━━ Given records ━━

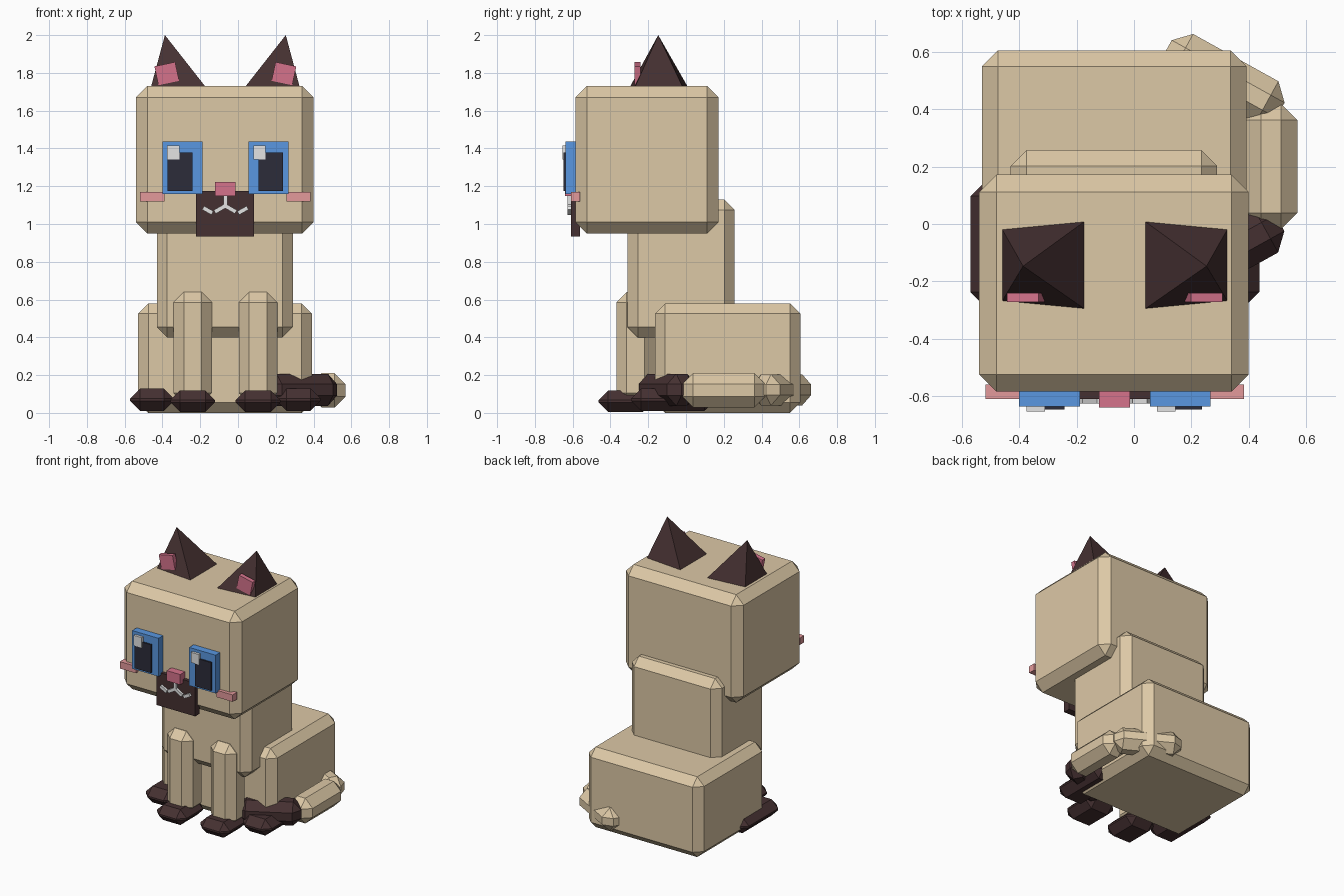
import bpy, bmesh, math
from mathutils import Matrix, Vector

if "Cube" in bpy.data.objects:
    bpy.data.objects.remove(bpy.data.objects["Cube"])

CX = -0.067  # symmetry plane of the body (the tail shifts the whole model)


def material(name, rgb):
    m = bpy.data.materials.new(name)
    m.diffuse_color = (*rgb, 1)
    m.use_nodes = True
    m.node_tree.nodes["Principled BSDF"].inputs["Base Color"].default_value = m.diffuse_color
    return m


CREAM = material("cream fur", (0.72, 0.58, 0.38))
DARK = material("dark brown fur", (0.060, 0.030, 0.031))
BLUE = material("eye blue", (0.10, 0.31, 0.75))
PUPIL = material("pupil black", (0.025, 0.025, 0.042))
WHITE = material("off white", (0.77, 0.77, 0.77))
PINK = material("nose pink", (0.66, 0.17, 0.26))
BLUSH = material("cheek blush", (0.77, 0.32, 0.33))


def finish(name, bm, mat):
    bmesh.ops.recalc_face_normals(bm, faces=bm.faces)
    me = bpy.data.meshes.new(name)
    bm.to_mesh(me)
    bm.free()
    me.materials.append(mat)
    ob = bpy.data.objects.new(name, me)
    bpy.context.collection.objects.link(ob)
    return ob


def box(name, center, size, mat, bevel=0.0, axis='Z', angle=0.0):
    """Box with chamfered edges, turned by angle (degrees) about one axis."""
    bm = bmesh.new()
    bmesh.ops.create_cube(bm, size=1)
    bmesh.ops.scale(bm, vec=size, verts=bm.verts)
    if bevel:
        bmesh.ops.bevel(bm, geom=bm.edges[:], offset=bevel, segments=1,
                        affect='EDGES', clamp_overlap=True)
    bm.transform(Matrix.Translation(center) @ Matrix.Rotation(math.radians(angle), 4, axis))
    return finish(name, bm, mat)


def span(name, x, y, z, mat, bevel=0.0):
    """Box given by its extents along each axis."""
    r = (x, y, z)
    return box(name, [(a + b) / 2 for a, b in r], [b - a for a, b in r], mat, bevel)


def stroke(name, a, b, y, mat, width=0.022, depth=0.03):
    """Thin bar in the front plane from a to b, given as (x, z)."""
    dx, dz = b[0] - a[0], b[1] - a[1]
    box(name, ((a[0] + b[0]) / 2, y, (a[1] + b[1]) / 2),
        (math.hypot(dx, dz), depth, width), mat,
        axis='Y', angle=-math.degrees(math.atan2(dz, dx)))


# Body
span("head", (-0.54, 0.40), (-0.585, 0.172), (0.95, 1.73), CREAM, 0.06)
span("chest", (-0.43, 0.29), (-0.31, 0.258), (0.40, 1.13), CREAM, 0.055)
span("haunches", (-0.53, 0.392), (-0.165, 0.605), (0.0, 0.58), CREAM, 0.055)

# Muzzle, nose and mouth
span("muzzle", (-0.223, 0.085), (-0.61, -0.56), (0.935, 1.175), DARK)
span("nose", (-0.122, -0.014), (-0.64, -0.58), (1.148, 1.222), PINK)
stroke("mouth_center", (CX, 1.15), (CX, 1.092), -0.612, WHITE)

# Mirrored parts
for s, side in ((-1, "left"), (1, "right")):
    def mx(d):
        return CX + s * d

    # Legs and paws
    box("front_leg_" + side, (mx(0.173), -0.267, 0.345), (0.204, 0.204, 0.59), CREAM, 0.055)
    box("front_paw_" + side, (mx(0.173), -0.32, 0.062), (0.236, 0.285, 0.112), DARK, 0.05)
    box("hind_paw_" + side, (mx(0.388), -0.07, 0.07), (0.232, 0.44, 0.118), DARK, 0.053)

    # Ear: leaning four-sided pyramid, with pink inset
    bm = bmesh.new()
    base = [bm.verts.new((mx(d), y, 1.72)) for d, y in
            ((0.395, -0.015), (0.10, 0.013), (0.10, -0.30), (0.395, -0.272))]
    tip = bm.verts.new((mx(0.32), -0.147, 2.0))
    bm.faces.new(base)
    for i in range(4):
        bm.faces.new((base[i], base[(i + 1) % 4], tip))
    finish("ear_" + side, bm, DARK)
    box("inner_ear_" + side, (mx(0.310), -0.257, 1.796), (0.112, 0.032, 0.102), PINK,
        axis='Y', angle=s * 12)

    # Eye: iris, pupil, and a highlight on the same side of both
    box("iris_" + side, (mx(0.228), -0.605, 1.298), (0.212, 0.064, 0.276), BLUE)
    box("pupil_" + side, (mx(0.240), -0.62, 1.277), (0.130, 0.056, 0.204), PUPIL)
    box("eye_highlight_" + side, (mx(0.228) - 0.048, -0.641, 1.378), (0.064, 0.028, 0.074), WHITE)

    # Blush and mouth curl
    box("cheek_" + side, (mx(0.387), -0.585, 1.145), (0.128, 0.05, 0.05), BLUSH)
    stroke("mouth_inner_" + side, (CX, 1.096), (mx(0.056), 1.064), -0.612, WHITE)
    stroke("mouth_outer_" + side, (mx(0.068), 1.058), (mx(0.118), 1.086), -0.612, WHITE)

# Tail curling round the right side
box("tail_base", (0.314, 0.506, 0.122), (0.45, 0.17, 0.165), CREAM, 0.055, angle=-29)
span("tail_middle", (0.385, 0.57), (-0.02, 0.42), (0.028, 0.21), CREAM, 0.058)
box("tail_tip", (0.325, -0.098, 0.122), (0.42, 0.175, 0.17), DARK, 0.055, angle=29)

━━━

■ **About this exercise**: The required output is each line of the entries that contains the word "angle".

■ **Result**:
def box(name, center, size, mat, bevel=0.0, axis='Z', angle=0.0):
    """Box with chamfered edges, turned by angle (degrees) about one axis."""
    bm.transform(Matrix.Translation(center) @ Matrix.Rotation(math.radians(angle), 4, axis))
        axis='Y', angle=-math.degrees(math.atan2(dz, dx)))
        axis='Y', angle=s * 12)
box("tail_base", (0.314, 0.506, 0.122), (0.45, 0.17, 0.165), CREAM, 0.055, angle=-29)
box("tail_tip", (0.325, -0.098, 0.122), (0.42, 0.175, 0.17), DARK, 0.055, angle=29)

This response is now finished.